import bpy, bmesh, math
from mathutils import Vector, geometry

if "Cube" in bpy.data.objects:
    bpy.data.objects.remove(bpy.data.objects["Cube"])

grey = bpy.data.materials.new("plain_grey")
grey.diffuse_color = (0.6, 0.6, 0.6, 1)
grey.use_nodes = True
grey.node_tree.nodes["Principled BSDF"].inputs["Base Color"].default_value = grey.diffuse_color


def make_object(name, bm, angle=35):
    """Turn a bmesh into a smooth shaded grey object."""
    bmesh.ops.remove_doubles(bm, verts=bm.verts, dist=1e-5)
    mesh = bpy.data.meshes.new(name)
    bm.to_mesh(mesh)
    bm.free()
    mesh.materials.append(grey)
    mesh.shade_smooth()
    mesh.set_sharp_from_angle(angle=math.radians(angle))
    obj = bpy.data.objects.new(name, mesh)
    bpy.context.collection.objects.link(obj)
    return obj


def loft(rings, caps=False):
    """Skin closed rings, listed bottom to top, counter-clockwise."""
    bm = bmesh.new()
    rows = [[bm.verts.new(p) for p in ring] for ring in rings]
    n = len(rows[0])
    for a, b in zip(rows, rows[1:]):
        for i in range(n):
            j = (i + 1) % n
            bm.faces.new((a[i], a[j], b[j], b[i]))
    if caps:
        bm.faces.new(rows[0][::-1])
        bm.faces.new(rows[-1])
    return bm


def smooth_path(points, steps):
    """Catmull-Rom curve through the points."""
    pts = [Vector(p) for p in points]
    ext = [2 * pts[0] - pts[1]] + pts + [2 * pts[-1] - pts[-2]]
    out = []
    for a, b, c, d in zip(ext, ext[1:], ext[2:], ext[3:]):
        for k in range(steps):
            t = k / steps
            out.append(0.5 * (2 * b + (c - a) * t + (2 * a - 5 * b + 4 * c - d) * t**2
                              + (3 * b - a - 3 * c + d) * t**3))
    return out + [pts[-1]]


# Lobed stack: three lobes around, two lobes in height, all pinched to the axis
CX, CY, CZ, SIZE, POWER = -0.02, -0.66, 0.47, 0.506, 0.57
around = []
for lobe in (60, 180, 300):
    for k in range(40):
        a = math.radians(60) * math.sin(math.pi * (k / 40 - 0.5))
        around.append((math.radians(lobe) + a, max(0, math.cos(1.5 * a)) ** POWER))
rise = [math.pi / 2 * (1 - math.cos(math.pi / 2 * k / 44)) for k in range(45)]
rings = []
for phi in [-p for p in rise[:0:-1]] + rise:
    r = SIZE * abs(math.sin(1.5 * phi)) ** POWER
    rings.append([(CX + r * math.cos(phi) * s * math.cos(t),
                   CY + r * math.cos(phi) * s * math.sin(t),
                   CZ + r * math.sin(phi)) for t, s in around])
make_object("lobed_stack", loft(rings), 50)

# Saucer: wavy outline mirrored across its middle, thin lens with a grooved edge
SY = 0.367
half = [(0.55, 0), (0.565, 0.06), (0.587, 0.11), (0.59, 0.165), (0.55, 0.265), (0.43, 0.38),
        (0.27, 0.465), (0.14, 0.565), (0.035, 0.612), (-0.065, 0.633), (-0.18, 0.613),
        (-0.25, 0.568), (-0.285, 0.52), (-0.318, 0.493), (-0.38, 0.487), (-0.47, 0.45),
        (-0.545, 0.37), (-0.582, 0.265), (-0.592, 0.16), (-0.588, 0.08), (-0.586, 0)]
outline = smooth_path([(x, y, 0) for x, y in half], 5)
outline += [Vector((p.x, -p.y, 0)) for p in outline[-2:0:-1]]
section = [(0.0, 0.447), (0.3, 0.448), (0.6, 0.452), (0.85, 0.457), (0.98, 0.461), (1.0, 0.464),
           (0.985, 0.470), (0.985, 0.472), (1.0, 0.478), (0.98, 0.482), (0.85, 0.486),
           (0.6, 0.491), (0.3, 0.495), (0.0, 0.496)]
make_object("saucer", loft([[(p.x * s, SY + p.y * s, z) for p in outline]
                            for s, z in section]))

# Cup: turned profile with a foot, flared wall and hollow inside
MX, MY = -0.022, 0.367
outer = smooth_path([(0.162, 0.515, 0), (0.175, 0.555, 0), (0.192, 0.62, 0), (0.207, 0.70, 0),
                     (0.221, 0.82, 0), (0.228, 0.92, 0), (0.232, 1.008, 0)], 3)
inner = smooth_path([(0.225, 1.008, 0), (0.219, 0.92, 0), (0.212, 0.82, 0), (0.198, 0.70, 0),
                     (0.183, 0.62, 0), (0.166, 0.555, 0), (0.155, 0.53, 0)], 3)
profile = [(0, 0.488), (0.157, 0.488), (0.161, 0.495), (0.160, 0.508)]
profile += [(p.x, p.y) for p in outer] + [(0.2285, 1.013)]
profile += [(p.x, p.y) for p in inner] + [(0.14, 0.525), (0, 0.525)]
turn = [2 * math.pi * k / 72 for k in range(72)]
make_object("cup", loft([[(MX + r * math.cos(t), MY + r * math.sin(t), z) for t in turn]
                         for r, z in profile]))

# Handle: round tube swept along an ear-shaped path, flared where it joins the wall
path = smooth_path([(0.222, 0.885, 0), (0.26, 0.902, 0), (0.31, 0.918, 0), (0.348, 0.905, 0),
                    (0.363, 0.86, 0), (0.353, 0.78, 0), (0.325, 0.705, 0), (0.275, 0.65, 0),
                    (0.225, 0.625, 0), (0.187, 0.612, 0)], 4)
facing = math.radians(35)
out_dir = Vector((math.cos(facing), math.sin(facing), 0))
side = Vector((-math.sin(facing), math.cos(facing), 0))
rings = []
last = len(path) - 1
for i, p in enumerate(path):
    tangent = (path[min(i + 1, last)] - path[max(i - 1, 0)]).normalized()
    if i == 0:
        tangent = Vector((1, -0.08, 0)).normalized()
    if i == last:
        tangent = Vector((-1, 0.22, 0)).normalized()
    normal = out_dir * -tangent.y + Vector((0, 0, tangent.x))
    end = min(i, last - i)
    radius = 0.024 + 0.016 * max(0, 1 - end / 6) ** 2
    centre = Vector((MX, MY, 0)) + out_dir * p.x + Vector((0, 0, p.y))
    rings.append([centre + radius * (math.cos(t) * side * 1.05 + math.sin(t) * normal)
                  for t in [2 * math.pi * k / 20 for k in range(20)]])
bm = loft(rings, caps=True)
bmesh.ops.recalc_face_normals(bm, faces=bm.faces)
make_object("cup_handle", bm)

■ WORK TO BE COMPLETED ■
Using the records above, copy each line that contains "loft".

■ OUTPUT OF THE EXERCISE ■
def loft(rings, caps=False):
make_object("lobed_stack", loft(rings), 50)
make_object("saucer", loft([[(p.x * s, SY + p.y * s, z) for p in outline]
make_object("cup", loft([[(MX + r * math.cos(t), MY + r * math.sin(t), z) for t in turn]
bm = loft(rings, caps=True)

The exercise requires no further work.